Stored data
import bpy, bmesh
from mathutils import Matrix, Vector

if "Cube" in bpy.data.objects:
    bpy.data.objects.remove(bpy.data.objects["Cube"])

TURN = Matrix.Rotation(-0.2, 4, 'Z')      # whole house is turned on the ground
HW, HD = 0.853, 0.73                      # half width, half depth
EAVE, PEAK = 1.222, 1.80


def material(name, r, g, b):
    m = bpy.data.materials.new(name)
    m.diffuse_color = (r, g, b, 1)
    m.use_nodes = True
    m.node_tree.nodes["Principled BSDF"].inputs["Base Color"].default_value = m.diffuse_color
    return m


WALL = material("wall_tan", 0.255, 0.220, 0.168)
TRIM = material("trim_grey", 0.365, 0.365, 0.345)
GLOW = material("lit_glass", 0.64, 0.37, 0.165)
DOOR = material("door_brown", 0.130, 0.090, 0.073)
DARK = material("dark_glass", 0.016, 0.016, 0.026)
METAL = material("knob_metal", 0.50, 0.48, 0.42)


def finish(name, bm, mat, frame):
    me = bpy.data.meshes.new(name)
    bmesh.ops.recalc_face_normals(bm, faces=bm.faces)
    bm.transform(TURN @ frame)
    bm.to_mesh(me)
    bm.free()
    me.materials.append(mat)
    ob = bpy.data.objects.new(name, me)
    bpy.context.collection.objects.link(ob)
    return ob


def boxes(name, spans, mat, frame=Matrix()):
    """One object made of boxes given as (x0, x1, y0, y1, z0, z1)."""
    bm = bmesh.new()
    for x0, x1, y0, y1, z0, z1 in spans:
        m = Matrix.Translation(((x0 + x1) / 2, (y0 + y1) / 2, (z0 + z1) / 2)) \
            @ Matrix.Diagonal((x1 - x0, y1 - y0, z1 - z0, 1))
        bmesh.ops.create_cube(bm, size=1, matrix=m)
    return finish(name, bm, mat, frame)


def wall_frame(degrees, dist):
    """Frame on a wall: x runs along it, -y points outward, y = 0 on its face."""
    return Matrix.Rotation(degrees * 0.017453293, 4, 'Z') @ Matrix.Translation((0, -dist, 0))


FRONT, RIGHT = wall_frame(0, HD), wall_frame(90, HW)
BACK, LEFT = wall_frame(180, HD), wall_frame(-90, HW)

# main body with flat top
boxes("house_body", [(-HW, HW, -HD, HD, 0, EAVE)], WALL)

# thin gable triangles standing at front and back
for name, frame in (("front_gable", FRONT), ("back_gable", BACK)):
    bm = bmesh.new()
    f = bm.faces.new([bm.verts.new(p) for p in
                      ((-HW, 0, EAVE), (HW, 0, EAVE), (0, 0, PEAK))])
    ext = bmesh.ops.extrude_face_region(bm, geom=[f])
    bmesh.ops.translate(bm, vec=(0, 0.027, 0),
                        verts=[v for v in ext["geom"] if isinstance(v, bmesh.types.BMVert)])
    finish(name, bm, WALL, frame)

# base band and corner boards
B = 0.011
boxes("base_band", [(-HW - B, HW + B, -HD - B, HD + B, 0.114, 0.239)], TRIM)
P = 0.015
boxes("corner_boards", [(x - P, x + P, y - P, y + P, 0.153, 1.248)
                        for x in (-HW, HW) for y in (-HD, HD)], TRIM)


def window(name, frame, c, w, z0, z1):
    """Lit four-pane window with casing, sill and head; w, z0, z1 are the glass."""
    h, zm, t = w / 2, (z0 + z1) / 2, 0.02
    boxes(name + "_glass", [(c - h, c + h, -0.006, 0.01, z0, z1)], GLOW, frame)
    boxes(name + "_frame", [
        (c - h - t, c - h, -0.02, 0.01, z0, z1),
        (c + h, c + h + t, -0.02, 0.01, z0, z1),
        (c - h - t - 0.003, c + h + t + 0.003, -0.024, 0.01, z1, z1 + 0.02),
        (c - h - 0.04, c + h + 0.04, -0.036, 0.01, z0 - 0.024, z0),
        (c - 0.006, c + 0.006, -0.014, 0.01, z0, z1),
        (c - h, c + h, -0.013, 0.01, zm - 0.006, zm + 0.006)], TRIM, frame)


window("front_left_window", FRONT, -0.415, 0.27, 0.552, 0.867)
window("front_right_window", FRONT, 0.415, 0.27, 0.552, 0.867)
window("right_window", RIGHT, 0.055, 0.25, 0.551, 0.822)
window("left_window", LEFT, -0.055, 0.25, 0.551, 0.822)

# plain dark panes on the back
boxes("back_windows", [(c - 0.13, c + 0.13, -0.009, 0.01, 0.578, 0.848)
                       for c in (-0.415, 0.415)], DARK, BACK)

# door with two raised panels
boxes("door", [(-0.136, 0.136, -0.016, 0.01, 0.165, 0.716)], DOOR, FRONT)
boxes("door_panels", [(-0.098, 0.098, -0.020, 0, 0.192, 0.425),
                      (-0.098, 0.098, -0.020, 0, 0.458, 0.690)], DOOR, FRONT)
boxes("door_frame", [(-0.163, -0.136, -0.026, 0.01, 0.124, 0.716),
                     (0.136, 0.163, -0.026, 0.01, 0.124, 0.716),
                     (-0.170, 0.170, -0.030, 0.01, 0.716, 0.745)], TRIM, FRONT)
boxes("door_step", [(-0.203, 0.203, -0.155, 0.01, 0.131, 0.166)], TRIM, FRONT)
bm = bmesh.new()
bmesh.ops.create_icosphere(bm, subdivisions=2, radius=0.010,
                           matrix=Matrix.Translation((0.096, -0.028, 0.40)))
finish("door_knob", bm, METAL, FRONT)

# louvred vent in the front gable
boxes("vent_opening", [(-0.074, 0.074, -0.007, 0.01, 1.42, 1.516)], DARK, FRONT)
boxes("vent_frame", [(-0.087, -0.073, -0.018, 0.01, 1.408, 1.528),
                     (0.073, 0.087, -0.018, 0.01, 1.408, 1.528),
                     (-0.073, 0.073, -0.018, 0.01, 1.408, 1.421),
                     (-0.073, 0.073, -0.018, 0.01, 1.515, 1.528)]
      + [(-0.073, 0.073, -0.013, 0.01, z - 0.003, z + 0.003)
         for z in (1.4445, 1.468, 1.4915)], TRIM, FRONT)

* _TASK GOAL_:
Check each line above for the word "name" and copy every line that has it.

* _EXERCISE ANSWER_:
def material(name, r, g, b):
    m = bpy.data.materials.new(name)
def finish(name, bm, mat, frame):
    me = bpy.data.meshes.new(name)
    ob = bpy.data.objects.new(name, me)
def boxes(name, spans, mat, frame=Matrix()):
    return finish(name, bm, mat, frame)
for name, frame in (("front_gable", FRONT), ("back_gable", BACK)):
    finish(name, bm, WALL, frame)
def window(name, frame, c, w, z0, z1):
    boxes(name + "_glass", [(c - h, c + h, -0.006, 0.01, z0, z1)], GLOW, frame)
    boxes(name + "_frame", [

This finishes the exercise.